Sunday, 18 October 2015

Day 338 - Terrifically Handsome The Herald

The Herald - Scoliopteryx libatrix
Hey everyone today's Day 338 and as you'll all know I went to Norfolk on holiday back in August. It is an incredible place to go, not just for wildlife, but for just normal holidaying. Today will be about nature though. I guess you were expecting that but you may not expect where I found today's species. I went to Titchwell Marsh RSPB Reserve but before I didn't even get onto the reserve, I found so many moths around the toilets block so the mini-series that I am starting is called the Titchwell Toilet Series! This particular one that I found is called The Herald Moth.

So, here are the facts:

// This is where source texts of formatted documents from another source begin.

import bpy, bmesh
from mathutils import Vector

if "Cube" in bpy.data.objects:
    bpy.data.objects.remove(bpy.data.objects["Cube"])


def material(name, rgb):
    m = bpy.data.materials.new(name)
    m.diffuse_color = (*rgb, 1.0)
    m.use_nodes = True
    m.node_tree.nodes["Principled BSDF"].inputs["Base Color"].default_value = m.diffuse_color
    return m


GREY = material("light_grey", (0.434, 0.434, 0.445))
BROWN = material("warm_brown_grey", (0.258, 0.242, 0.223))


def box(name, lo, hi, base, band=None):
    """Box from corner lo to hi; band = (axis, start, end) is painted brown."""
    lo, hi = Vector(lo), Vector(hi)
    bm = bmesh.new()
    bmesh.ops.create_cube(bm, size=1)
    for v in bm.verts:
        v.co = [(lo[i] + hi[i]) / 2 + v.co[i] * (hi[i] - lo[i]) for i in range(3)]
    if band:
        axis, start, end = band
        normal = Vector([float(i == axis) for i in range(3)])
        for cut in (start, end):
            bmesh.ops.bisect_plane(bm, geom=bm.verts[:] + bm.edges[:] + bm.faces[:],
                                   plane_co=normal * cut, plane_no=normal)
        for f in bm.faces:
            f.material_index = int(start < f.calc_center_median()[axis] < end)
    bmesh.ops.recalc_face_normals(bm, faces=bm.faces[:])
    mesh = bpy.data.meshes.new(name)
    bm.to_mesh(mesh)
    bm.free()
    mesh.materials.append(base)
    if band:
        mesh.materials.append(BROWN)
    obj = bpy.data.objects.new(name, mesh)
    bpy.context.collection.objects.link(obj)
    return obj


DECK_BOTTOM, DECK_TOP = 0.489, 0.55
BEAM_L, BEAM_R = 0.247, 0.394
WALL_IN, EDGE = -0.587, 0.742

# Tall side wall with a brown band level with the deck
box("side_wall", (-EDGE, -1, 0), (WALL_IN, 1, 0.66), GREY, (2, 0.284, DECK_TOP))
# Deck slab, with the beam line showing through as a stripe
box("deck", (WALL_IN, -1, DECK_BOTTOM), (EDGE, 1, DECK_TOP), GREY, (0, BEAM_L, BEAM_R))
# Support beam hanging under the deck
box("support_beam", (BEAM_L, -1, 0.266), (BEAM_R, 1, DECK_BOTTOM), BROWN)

  • Now, it seems logical to think that all of the Moths that I found in the Toilets at Titchwell will be attracted to light, as the lights were on during the night. I mean, why else would they be in there?
  • Well, another quality that they'll have to have is they'll a) have to be able to fly and b) have to fly at night, mostly.
  • All of these ring true for The Herald Moth, you can see them flying at night but they can be disturbed during the day, they fly and are attracted to light.
  • These are not the most common Moth that I have ever covered in my blog. But they do seem to be quite common in Ireland. 
  • Like all Moths I've covered as far as I remember, in the rest UK they are found most commonly in England getting less so the further North and West you go.
    This one was high up right near the ceiling so not
    much chance of different angles to get better shots.
  • They have a wingspan of a quite reasonable 40mm. I have covered bigger, yet I have also covered smaller ones too.
  • They aren't found in many habitats. They are apparently only seen in Broadleaf Woodlands and Gardens.
  • The adults are seen mostly on Ivy Blossom and ripe Blackberries.The caterpillars are only seen on Willow, Aspen and Poplar trees.
  • Now, as I said above, they are attracted to light, but they also seem to be attracted to sugar. So I am likening these today to a happy child. Likes light, loves sweets!
  • I saw this one in August but, as they overwinter as adults, they are one of the last moths you see in the year and also one of the first to be seen in spring.
Here are some links to some more information:

Hope you enjoyed,



  1. Another fine creature you've found and photographed very well!

  2. A lovely little moth, and some beautiful captures here Zach! - Tasha